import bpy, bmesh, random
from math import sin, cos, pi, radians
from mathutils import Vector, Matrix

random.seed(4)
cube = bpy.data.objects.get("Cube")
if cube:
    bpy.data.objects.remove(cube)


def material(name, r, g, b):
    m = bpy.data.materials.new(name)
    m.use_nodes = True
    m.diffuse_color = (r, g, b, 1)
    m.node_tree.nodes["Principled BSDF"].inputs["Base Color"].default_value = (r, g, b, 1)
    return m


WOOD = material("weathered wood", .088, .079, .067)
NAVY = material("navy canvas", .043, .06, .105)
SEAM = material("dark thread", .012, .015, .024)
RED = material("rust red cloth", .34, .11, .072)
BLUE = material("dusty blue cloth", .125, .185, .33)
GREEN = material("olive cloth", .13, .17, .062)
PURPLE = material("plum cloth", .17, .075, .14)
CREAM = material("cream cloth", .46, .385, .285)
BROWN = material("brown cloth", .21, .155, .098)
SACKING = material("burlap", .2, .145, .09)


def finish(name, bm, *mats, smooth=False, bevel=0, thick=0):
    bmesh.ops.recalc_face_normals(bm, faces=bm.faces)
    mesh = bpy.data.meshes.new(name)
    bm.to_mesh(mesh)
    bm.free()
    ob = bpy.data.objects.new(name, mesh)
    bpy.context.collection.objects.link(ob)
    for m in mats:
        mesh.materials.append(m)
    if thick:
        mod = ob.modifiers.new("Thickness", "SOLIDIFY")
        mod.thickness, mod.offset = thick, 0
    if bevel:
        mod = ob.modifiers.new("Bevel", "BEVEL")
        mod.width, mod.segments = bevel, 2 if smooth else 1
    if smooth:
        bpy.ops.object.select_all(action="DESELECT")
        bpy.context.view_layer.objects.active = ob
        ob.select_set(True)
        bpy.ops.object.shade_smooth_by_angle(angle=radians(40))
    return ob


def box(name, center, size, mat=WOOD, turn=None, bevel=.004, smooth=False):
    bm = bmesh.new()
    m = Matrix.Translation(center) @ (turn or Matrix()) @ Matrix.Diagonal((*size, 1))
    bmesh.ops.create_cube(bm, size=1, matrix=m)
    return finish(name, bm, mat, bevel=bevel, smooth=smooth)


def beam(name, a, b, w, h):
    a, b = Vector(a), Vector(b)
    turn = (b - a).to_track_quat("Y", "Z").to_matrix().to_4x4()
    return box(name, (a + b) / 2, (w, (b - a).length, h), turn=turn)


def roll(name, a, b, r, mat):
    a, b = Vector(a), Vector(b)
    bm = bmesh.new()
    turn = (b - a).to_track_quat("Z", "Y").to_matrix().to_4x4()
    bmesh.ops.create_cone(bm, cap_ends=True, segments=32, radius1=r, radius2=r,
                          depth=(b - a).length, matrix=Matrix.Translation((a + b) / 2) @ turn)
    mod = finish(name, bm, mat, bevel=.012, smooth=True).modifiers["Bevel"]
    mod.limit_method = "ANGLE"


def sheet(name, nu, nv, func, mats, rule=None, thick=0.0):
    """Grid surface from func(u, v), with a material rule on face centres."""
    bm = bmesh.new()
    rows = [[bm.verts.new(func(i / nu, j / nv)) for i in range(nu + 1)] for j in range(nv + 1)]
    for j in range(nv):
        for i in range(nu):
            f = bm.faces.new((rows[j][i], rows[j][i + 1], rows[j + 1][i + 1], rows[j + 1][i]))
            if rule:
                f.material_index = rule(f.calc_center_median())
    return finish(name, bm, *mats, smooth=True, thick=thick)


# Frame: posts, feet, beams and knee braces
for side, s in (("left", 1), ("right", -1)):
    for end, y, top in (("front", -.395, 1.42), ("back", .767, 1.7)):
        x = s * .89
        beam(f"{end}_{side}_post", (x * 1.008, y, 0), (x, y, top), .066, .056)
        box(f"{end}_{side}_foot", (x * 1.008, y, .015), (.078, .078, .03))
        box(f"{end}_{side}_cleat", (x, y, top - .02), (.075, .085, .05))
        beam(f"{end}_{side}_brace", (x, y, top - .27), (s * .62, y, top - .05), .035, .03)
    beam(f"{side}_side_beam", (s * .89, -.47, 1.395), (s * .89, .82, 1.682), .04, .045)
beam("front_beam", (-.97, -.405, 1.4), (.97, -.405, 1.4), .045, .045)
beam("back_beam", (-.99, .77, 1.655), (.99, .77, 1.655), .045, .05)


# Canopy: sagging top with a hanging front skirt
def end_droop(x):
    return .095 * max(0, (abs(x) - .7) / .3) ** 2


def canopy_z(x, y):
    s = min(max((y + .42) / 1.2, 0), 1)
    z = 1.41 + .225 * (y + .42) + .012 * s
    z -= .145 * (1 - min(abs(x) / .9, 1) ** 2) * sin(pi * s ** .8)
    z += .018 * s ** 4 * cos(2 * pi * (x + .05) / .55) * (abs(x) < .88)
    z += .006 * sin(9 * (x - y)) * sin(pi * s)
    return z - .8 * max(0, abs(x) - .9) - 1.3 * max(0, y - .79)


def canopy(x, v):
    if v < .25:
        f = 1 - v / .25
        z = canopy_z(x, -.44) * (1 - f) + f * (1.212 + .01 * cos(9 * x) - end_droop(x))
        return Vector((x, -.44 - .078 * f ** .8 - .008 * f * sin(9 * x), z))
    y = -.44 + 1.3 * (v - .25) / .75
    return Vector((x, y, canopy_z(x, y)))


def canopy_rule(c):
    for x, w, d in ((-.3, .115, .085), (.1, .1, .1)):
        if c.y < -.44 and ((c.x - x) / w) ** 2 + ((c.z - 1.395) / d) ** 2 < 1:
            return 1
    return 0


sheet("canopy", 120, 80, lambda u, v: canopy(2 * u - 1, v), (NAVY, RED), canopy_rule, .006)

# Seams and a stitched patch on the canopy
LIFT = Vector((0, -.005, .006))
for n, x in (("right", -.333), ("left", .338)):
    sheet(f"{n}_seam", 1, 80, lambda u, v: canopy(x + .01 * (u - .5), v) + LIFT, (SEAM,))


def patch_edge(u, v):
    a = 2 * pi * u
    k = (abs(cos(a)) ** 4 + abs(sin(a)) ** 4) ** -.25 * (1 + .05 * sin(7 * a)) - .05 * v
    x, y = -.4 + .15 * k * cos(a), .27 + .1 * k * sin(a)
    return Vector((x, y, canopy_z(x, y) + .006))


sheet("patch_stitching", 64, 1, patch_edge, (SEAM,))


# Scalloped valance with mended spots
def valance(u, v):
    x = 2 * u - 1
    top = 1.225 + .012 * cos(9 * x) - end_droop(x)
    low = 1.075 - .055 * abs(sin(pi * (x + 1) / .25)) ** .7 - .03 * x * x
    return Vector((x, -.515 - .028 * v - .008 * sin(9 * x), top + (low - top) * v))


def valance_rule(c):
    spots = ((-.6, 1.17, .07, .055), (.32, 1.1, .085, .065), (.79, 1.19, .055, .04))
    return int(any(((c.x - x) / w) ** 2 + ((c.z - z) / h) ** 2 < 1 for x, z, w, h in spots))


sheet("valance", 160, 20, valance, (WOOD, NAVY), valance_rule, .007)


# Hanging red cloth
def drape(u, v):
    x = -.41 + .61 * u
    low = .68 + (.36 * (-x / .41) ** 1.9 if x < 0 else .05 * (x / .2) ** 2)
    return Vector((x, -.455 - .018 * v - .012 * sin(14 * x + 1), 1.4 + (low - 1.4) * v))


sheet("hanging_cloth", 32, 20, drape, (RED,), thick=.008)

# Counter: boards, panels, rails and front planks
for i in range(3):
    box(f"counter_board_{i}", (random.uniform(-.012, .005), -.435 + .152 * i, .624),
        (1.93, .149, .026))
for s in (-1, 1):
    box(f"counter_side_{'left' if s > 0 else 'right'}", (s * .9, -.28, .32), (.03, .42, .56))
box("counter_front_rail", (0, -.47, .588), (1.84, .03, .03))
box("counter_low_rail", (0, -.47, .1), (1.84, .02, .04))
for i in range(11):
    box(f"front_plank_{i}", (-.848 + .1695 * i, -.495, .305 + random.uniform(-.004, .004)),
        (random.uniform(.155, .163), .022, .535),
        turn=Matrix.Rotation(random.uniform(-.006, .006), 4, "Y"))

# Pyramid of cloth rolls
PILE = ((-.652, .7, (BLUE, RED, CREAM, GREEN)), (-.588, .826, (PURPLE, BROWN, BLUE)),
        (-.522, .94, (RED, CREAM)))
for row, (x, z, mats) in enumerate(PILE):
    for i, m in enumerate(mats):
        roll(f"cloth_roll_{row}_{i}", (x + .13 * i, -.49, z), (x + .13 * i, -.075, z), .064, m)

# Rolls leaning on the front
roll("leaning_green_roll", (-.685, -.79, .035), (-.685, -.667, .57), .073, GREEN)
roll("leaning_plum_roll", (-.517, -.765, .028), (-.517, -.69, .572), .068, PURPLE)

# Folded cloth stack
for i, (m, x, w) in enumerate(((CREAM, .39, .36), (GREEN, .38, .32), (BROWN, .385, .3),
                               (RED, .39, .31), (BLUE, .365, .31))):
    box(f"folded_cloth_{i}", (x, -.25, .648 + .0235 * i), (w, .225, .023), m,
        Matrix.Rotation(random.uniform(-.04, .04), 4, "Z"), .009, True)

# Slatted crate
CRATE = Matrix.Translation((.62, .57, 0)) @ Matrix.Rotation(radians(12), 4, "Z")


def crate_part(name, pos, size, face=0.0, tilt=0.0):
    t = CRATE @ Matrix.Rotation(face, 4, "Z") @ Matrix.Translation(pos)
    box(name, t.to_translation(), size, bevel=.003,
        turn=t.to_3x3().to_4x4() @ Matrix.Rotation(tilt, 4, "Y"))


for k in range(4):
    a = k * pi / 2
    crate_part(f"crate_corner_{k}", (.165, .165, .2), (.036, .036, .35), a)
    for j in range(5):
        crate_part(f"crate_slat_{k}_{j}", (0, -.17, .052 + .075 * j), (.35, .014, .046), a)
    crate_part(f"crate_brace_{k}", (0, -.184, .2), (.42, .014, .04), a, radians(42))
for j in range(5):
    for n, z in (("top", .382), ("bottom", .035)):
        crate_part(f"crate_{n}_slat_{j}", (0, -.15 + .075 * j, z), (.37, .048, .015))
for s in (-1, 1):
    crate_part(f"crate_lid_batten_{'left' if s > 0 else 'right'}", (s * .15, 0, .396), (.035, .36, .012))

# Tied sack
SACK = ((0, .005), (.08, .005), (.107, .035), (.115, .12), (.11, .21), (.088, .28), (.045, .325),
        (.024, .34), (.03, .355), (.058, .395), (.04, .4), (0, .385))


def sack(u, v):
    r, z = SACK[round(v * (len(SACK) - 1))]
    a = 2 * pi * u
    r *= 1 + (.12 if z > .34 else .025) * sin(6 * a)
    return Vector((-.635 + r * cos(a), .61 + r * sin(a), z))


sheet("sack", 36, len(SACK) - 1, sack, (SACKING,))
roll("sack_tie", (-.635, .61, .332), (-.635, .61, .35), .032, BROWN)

Task instructions: Only the lines from the one containing "for n, z in" to the end of the records should be repeated, exactly as they appear.

Worked solution:
    for n, z in (("top", .382), ("bottom", .035)):
        crate_part(f"crate_{n}_slat_{j}", (0, -.15 + .075 * j, z), (.37, .048, .015))
for s in (-1, 1):
    crate_part(f"crate_lid_batten_{'left' if s > 0 else 'right'}", (s * .15, 0, .396), (.035, .36, .012))

# Tied sack
SACK = ((0, .005), (.08, .005), (.107, .035), (.115, .12), (.11, .21), (.088, .28), (.045, .325),
        (.024, .34), (.03, .355), (.058, .395), (.04, .4), (0, .385))


def sack(u, v):
    r, z = SACK[round(v * (len(SACK) - 1))]
    a = 2 * pi * u
    r *= 1 + (.12 if z > .34 else .025) * sin(6 * a)
    return Vector((-.635 + r * cos(a), .61 + r * sin(a), z))


sheet("sack", 36, len(SACK) - 1, sack, (SACKING,))
roll("sack_tie", (-.635, .61, .332), (-.635, .61, .35), .032, BROWN)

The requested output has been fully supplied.